## YOUR OBJECTIVE
Of all the lines below, output only those starting at the one with "bmesh.ops.inset_region(bm, faces=under, thickness=0.3)" and ending at the one with "x, y, z = v.co.x", both ends included, exactly as written.
=-=-=
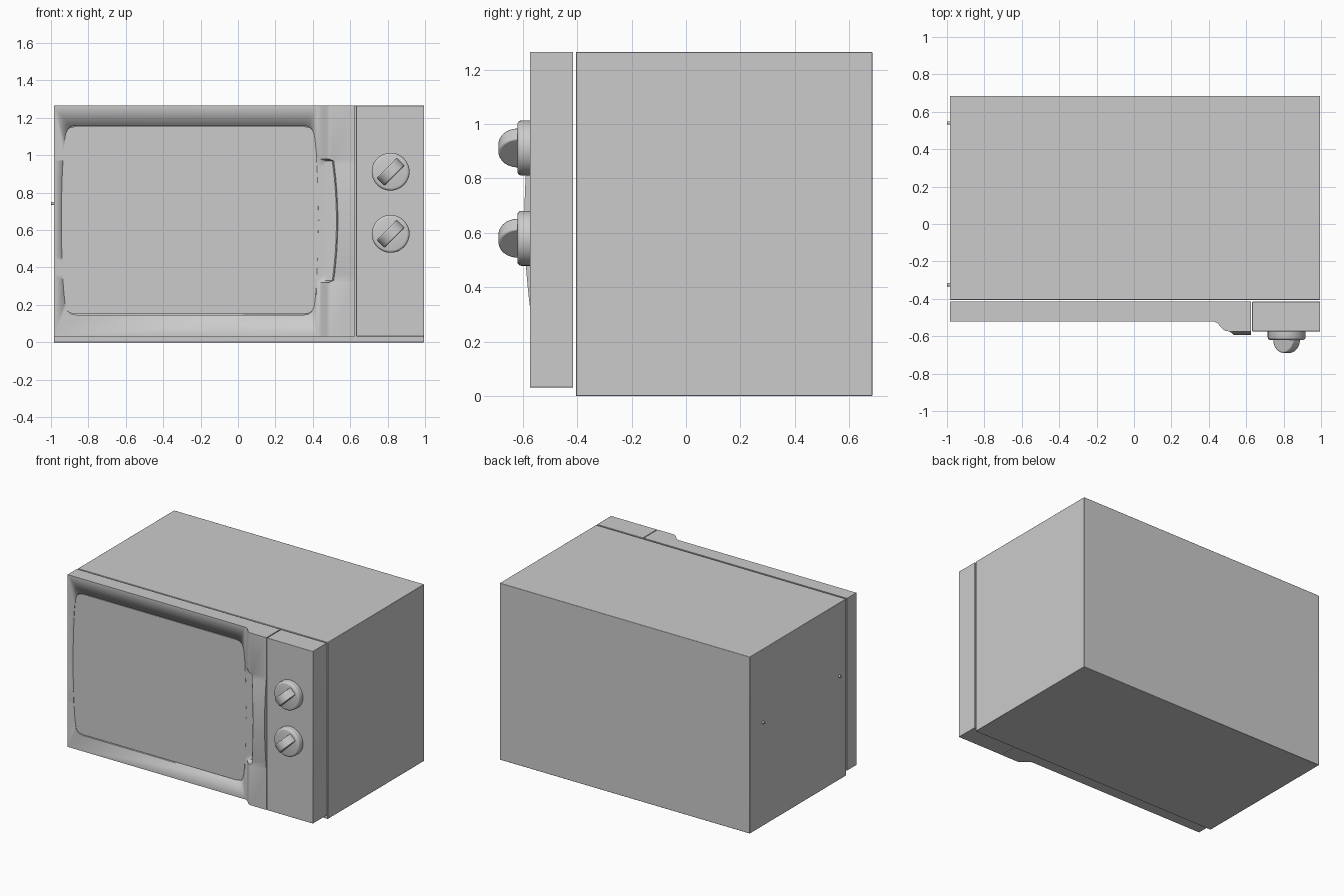
import bpy, bmesh, math
from mathutils import Matrix

if "Cube" in bpy.data.objects:
    bpy.data.objects.remove(bpy.data.objects["Cube"])


def finish(name, bm, smooth=True, bevel=0.0):
    bmesh.ops.recalc_face_normals(bm, faces=bm.faces)
    me = bpy.data.meshes.new(name)
    bm.to_mesh(me)
    bm.free()
    ob = bpy.data.objects.new(name, me)
    bpy.context.collection.objects.link(ob)
    if bevel:
        mod = ob.modifiers.new("soft_edges", 'BEVEL')
        mod.width, mod.segments = bevel, 2
        mod.limit_method, mod.angle_limit = 'ANGLE', math.radians(40)
    if smooth:
        bpy.ops.object.select_all(action='DESELECT')
        ob.select_set(True)
        bpy.context.view_layer.objects.active = ob
        bpy.ops.object.shade_smooth_by_angle(angle=math.radians(35))
    return ob


def box(name, lo, hi, bevel=0.0):
    bm = bmesh.new()
    size = [h - l for l, h in zip(lo, hi)]
    mid = [(h + l) / 2 for l, h in zip(lo, hi)]
    bmesh.ops.create_cube(bm, size=1, matrix=Matrix.Translation(mid) @ Matrix.Diagonal((*size, 1)))
    return finish(name, bm, bevel=bevel)


def loft(name, rings, bevel=0.0):
    """Skin a stack of equal closed rings and cap both ends."""
    bm = bmesh.new()
    vs = [[bm.verts.new(p) for p in r] for r in rings]
    n = len(vs[0])
    for a, b in zip(vs, vs[1:]):
        for i in range(n):
            j = (i + 1) % n
            bm.faces.new((a[i], a[j], b[j], b[i]))
    bm.faces.new(vs[0])
    bm.faces.new(vs[-1][::-1])
    return finish(name, bm, bevel=bevel)


LEFT, RIGHT, TOP = -0.985, 0.995, 1.265
BACK = -0.415          # back face of the door and control panel
FACE = -0.574          # front face of the control panel

# Cabinet and control panel
box("cabinet", (LEFT, -0.405, 0), (RIGHT, 0.685, TOP), 0.003)
box("control_panel", (0.632, BACK, 0.032), (RIGHT, FACE, TOP), 0.002)


# Door: cross-section lofted upwards, with a finger scoop and bowed grip lip
def door_ring(z):
    t = (z - 0.65) / 0.32
    if abs(t) < 1.001:
        k = max(0, 1 - t * t)
        xe, lip = 0.508 + 0.022 * k, FACE - 0.02 * k
        ramp = [(0.43, -0.52), (0.455, -0.52), (0.48, -0.52), (xe - 0.004, -0.524),
                (xe, -0.535), (xe, lip + 0.004), (xe + 0.004, lip)]
    else:
        lip = FACE
        ramp = [(0.42, -0.52), (0.433, -0.523), (0.445, -0.53), (0.46, -0.546),
                (0.476, -0.563), (0.487, -0.571), (0.505, lip)]
    pts = [(LEFT, BACK), (LEFT, -0.52)] + ramp + [(0.626, lip), (0.626, BACK)]
    return [(x, y, z) for x, y in pts]


levels = [0.032, 0.32] + [0.33 + 0.64 * i / 20 for i in range(21)] + [0.98, TOP]
door = loft("door", [door_ring(z) for z in levels])

# Window outline: one quarter mirrored, with gently bowed sides
quarter = [(0.6875, 0), (0.684, 0.2), (0.676, 0.36), (0.668, 0.44),
           (0.662, 0.468), (0.652, 0.488), (0.635, 0.501), (0.60, 0.5075)]
half = quarter + [(-u, v) for u, v in quarter[::-1]]
outline = half + [(u, -v) for u, v in half[-2:0:-1]]


def window_ring(y, grow):
    return [(-0.2575 + u + math.copysign(grow, u), y, 0.6525 + v + (grow if v > 0 else -grow if v < 0 else 0))
            for u, v in outline]


cutter = loft("window_cutter", [window_ring(y, 0) for y in (-0.50, -0.60)])
cutter.hide_render = True
cutter.hide_viewport = False
cutter.display_type = 'WIRE'
cut = door.modifiers.new("window_recess", 'BOOLEAN')
cut.operation, cut.solver, cut.object = 'DIFFERENCE', 'EXACT', cutter
loft("window_pane", [window_ring(-0.48, -0.005), window_ring(-0.517, -0.005)])


# Knobs: turned base plus a tilted half-disc grip
def knob(name, x, z):
    n = 40
    profile = [(FACE + 0.002, 0.101), (-0.606, 0.101), (-0.613, 0.099), (-0.618, 0.094), (-0.62, 0.087)]
    loft(name + "_base", [[(x + r * math.cos(2 * math.pi * i / n), y, z + r * math.sin(2 * math.pi * i / n))
                           for i in range(n)] for y, r in profile])
    c = s = math.sqrt(0.5)
    rings = []
    for w in (-0.029, 0.029):
        arc = [(0.076 * math.cos(math.pi * i / 24), 0.074 * math.sin(math.pi * i / 24)) for i in range(25)]
        rings.append([(x + c * a - s * w, -0.615 - d, z + s * a + c * w) for a, d in arc])
    loft(name + "_grip", rings, bevel=0.006)


for label, z in (("upper", 0.912), ("lower", 0.58)):
    knob(label + "_knob", 0.816, z)

# Small side pegs
for label, y in (("front", -0.325), ("rear", 0.54)):
    loft(label + "_side_peg", [[(x, y + 0.009 * math.cos(math.pi * i / 6), 0.742 + 0.009 * math.sin(math.pi * i / 6))
                               for i in range(12)] for x in (-1.0, LEFT + 0.01)])
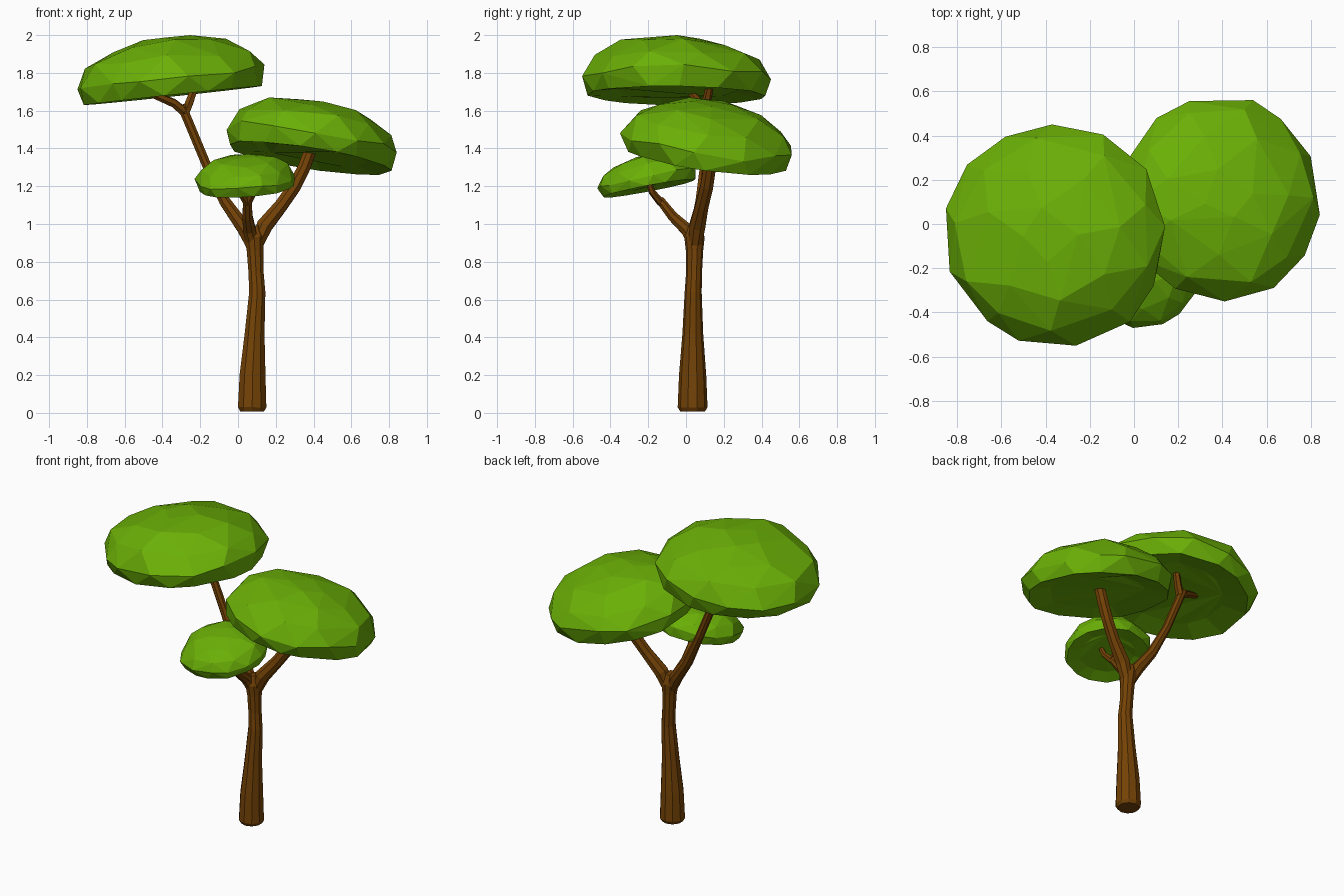
import bpy, bmesh, math, random
from mathutils import Vector

random.seed(4)
if "Cube" in bpy.data.objects:
    bpy.data.objects.remove(bpy.data.objects["Cube"])


def material(name, color):
    m = bpy.data.materials.new(name)
    m.use_nodes = True
    m.diffuse_color = color
    m.node_tree.nodes["Principled BSDF"].inputs["Base Color"].default_value = color
    return m


bark = material("brown bark", (0.178, 0.056, 0.002, 1))
leaf = material("leaf green", (0.145, 0.43, 0.002, 1))


def finish(name, bm, mat):
    bmesh.ops.recalc_face_normals(bm, faces=bm.faces)
    mesh = bpy.data.meshes.new(name)
    bm.to_mesh(mesh)
    bm.free()
    mesh.materials.append(mat)
    obj = bpy.data.objects.new(name, mesh)
    bpy.context.collection.objects.link(obj)


def limb(name, path, sides=8):
    """Faceted tube through (x, y, z, radius) points."""
    bm = bmesh.new()
    pts = [Vector(p[:3]) for p in path]
    rings = []
    for i, p in enumerate(pts):
        tangent = pts[min(i + 1, len(pts) - 1)] - pts[max(i - 1, 0)]
        turn = Vector((0, 0, 1)).rotation_difference(tangent)
        ring = []
        for k in range(sides):
            a = math.tau * (k + 0.5) / sides
            offset = Vector((math.cos(a), math.sin(a), 0)) * path[i][3]
            ring.append(bm.verts.new(p + turn @ offset))
        rings.append(ring)
    for a, b in zip(rings, rings[1:]):
        for k in range(sides):
            n = (k + 1) % sides
            bm.faces.new((a[k], a[n], b[n], b[k]))
    bm.faces.new(rings[0])
    bm.faces.new(rings[-1])
    finish(name, bm, bark)


def canopy(name, low, high, slope_x, slope_y, rise):
    """Irregular faceted dome with a shallow underside, tilted and fitted to a box."""
    bm = bmesh.new()
    low, high = Vector(low), Vector(high)
    size = high - low
    # rings of radius, height and point count
    profile = [(0.93, -0.45, 14), (1, 0, 13), (0.87, 0.47, 10), (0.6, 0.83, 7), (0.25, 1, 4)]
    for r, h, count in profile:
        start = random.random()
        for k in range(count):
            a = math.tau * (k + start + random.uniform(-0.2, 0.2)) / count
            rr = r * random.uniform(0.97, 1.02)
            z = h + (random.uniform(-0.09, 0.09) if 0 <= h < 1 else 0)
            bm.verts.new((rr * math.cos(a), rr * math.sin(a), z))
    bmesh.ops.convex_hull(bm, input=bm.verts)
    bmesh.ops.delete(bm, geom=[v for v in bm.verts if not v.link_faces], context="VERTS")
    bmesh.ops.recalc_face_normals(bm, faces=bm.faces)
    # slightly hollow underside
    under = [f for f in bm.faces if f.normal.z < -0.8]
    bmesh.ops.inset_region(bm, faces=under, thickness=0.3)
    for v in {v for f in under for v in f.verts}:
        v.co.z += random.uniform(0.06, 0.16)
    # tilt: the crown leans toward the low side
    for v in bm.verts:
        x, y, z = v.co.x * size.x / 2, v.co.y * size.y / 2, v.co.z * rise
        v.co = (x - slope_x * z, y - slope_y * z, z + slope_x * x + slope_y * y)
    for i in range(3):
        vals = [v.co[i] for v in bm.verts]
        lo, span = min(vals), max(vals) - min(vals)
        for v in bm.verts:
            v.co[i] = low[i] + (v.co[i] - lo) / span * size[i]
    finish(name, bm, leaf)


# Trunk
limb("trunk", [(0.075, 0.035, 0.008, 0.066), (0.075, 0.035, 0.03, 0.079),
               (0.077, 0.035, 0.2, 0.072), (0.088, 0.036, 0.42, 0.055),
               (0.102, 0.038, 0.64, 0.045), (0.095, 0.043, 0.75, 0.042),
               (0.09, 0.045, 0.86, 0.046), (0.085, 0.045, 0.93, 0.054),
               (0.078, 0.045, 0.99, 0.035)], 10)

# Branches, each meeting the trunk at the crotch
limb("right_branch", [(0.085, 0.045, 0.87, 0.035), (0.03, 0.06, 0.98, 0.04),
                      (-0.07, 0.08, 1.12, 0.032), (-0.17, 0.1, 1.32, 0.026),
                      (-0.27, 0.1, 1.56, 0.026), (-0.3, 0.1, 1.63, 0.026)])
limb("right_branch_outer_fork", [(-0.28, 0.1, 1.59, 0.026), (-0.34, 0.075, 1.64, 0.024),
                                 (-0.46, 0.03, 1.69, 0.019)], 6)
limb("right_branch_inner_fork", [(-0.28, 0.1, 1.59, 0.026), (-0.255, 0.11, 1.65, 0.024),
                                 (-0.22, 0.13, 1.75, 0.019)], 6)
limb("left_branch", [(0.09, 0.045, 0.87, 0.035), (0.14, 0.06, 0.99, 0.046),
                     (0.23, 0.085, 1.1, 0.038), (0.3, 0.11, 1.2, 0.037),
                     (0.35, 0.125, 1.3, 0.036), (0.41, 0.14, 1.46, 0.034)])
limb("front_branch", [(0.08, 0.05, 0.88, 0.035), (0.06, 0.005, 0.97, 0.036),
                      (0.05, -0.07, 1.04, 0.029), (0.05, -0.14, 1.13, 0.024)])
for side, x in (("right", 0.01), ("left", 0.085)):
    limb("front_branch_" + side + "_fork", [(0.05, -0.13, 1.11, 0.022),
                                            (x, -0.18, 1.17, 0.018),
                                            (x * 1.4 - 0.02, -0.2, 1.23, 0.015)], 6)

# Leaf canopies
canopy("top_canopy", (-0.85, -0.55, 1.63), (0.14, 0.45, 2.0), 0.11, -0.01, 0.21)
canopy("left_canopy", (-0.06, -0.35, 1.26), (0.84, 0.56, 1.67), -0.16, -0.14, 0.2)
canopy("front_canopy", (-0.23, -0.47, 1.14), (0.3, 0.05, 1.37), 0.07, 0.2, 0.12)
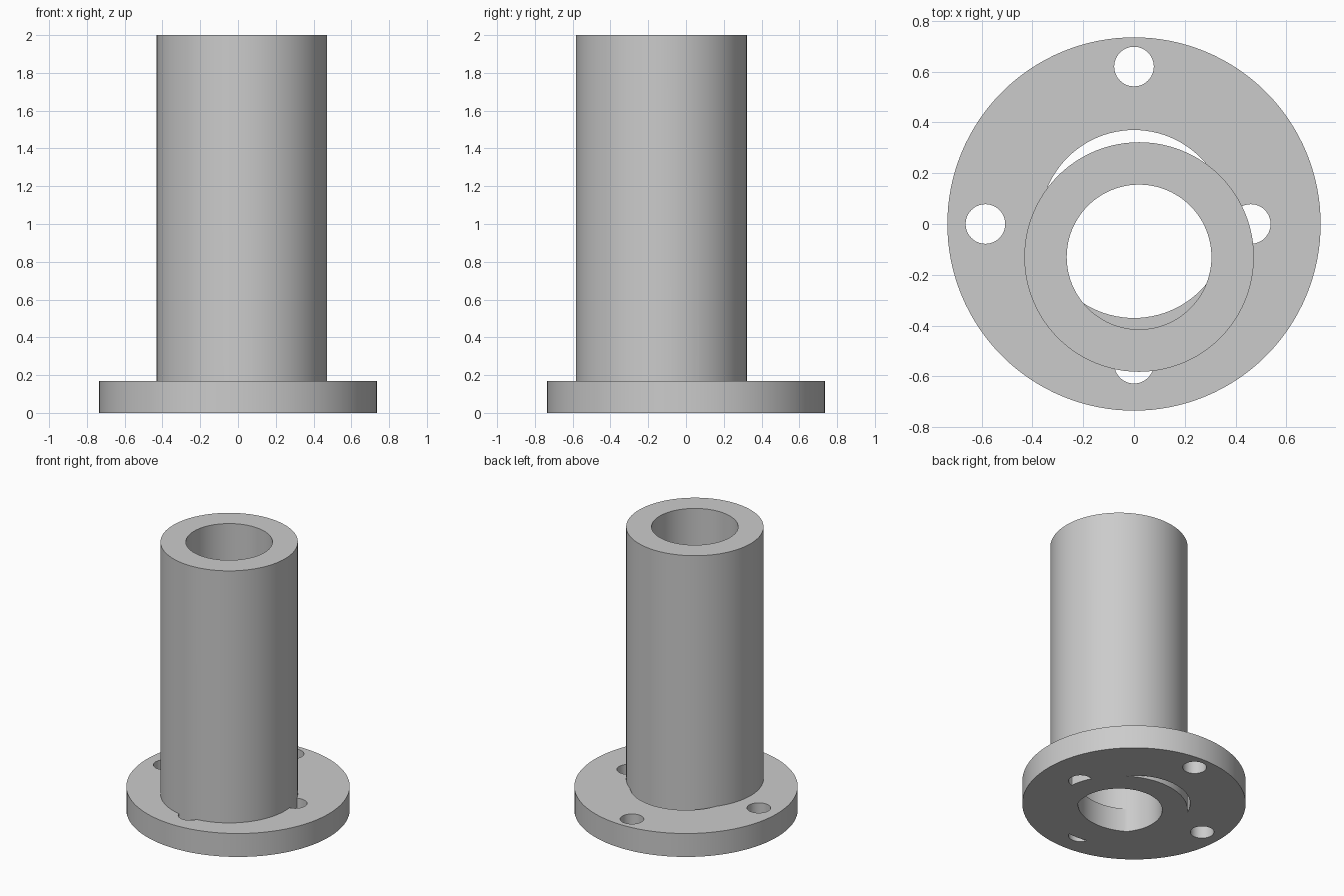
import bpy, math

if "Cube" in bpy.data.objects:
    bpy.data.objects.remove(bpy.data.objects["Cube"])


def cylinder(name, x, y, r, z0, z1, sides=96):
    bpy.ops.mesh.primitive_cylinder_add(vertices=sides, radius=r, depth=z1 - z0,
                                        location=(x, y, (z0 + z1) / 2))
    ob = bpy.context.object
    ob.name = name
    return ob


def combine(target, tool, operation):
    mod = target.modifiers.new(operation.lower(), 'BOOLEAN')
    mod.operation = operation
    mod.solver = 'EXACT'
    mod.object = tool
    bpy.context.view_layer.objects.active = target
    bpy.ops.object.modifier_apply(modifier=mod.name)
    bpy.data.objects.remove(tool, do_unlink=True)


# Base flange with central bore
flange = cylinder("flanged_sleeve", 0, 0, 0.735, 0, 0.17, 128)
combine(flange, cylinder("flange_bore", 0, 0, 0.37, -0.1, 0.3), 'DIFFERENCE')

# Four bolt holes
for x, y in ((0, 0.62), (-0.585, 0), (0.46, 0), (0, -0.55)):
    combine(flange, cylinder("bolt_hole", x, y, 0.078, -0.1, 0.3, 48), 'DIFFERENCE')

# Off-centre tube running through the flange
CX, CY = 0.02, -0.13
tube = cylinder("tube", CX, CY, 0.452, 0, 2)
combine(tube, cylinder("tube_bore", CX, CY, 0.285, -0.1, 2.1), 'DIFFERENCE')
combine(flange, tube, 'UNION')

# Smooth round walls, crisp rims
bpy.ops.object.select_all(action='DESELECT')
flange.select_set(True)
bpy.context.view_layer.objects.active = flange
bpy.ops.object.shade_smooth_by_angle(angle=math.radians(30))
=-=-=
## COMPLETED TASK
    bmesh.ops.inset_region(bm, faces=under, thickness=0.3)
    for v in {v for f in under for v in f.verts}:
        v.co.z += random.uniform(0.06, 0.16)
    # tilt: the crown leans toward the low side
    for v in bm.verts:
        x, y, z = v.co.x * size.x / 2, v.co.y * size.y / 2, v.co.z * rise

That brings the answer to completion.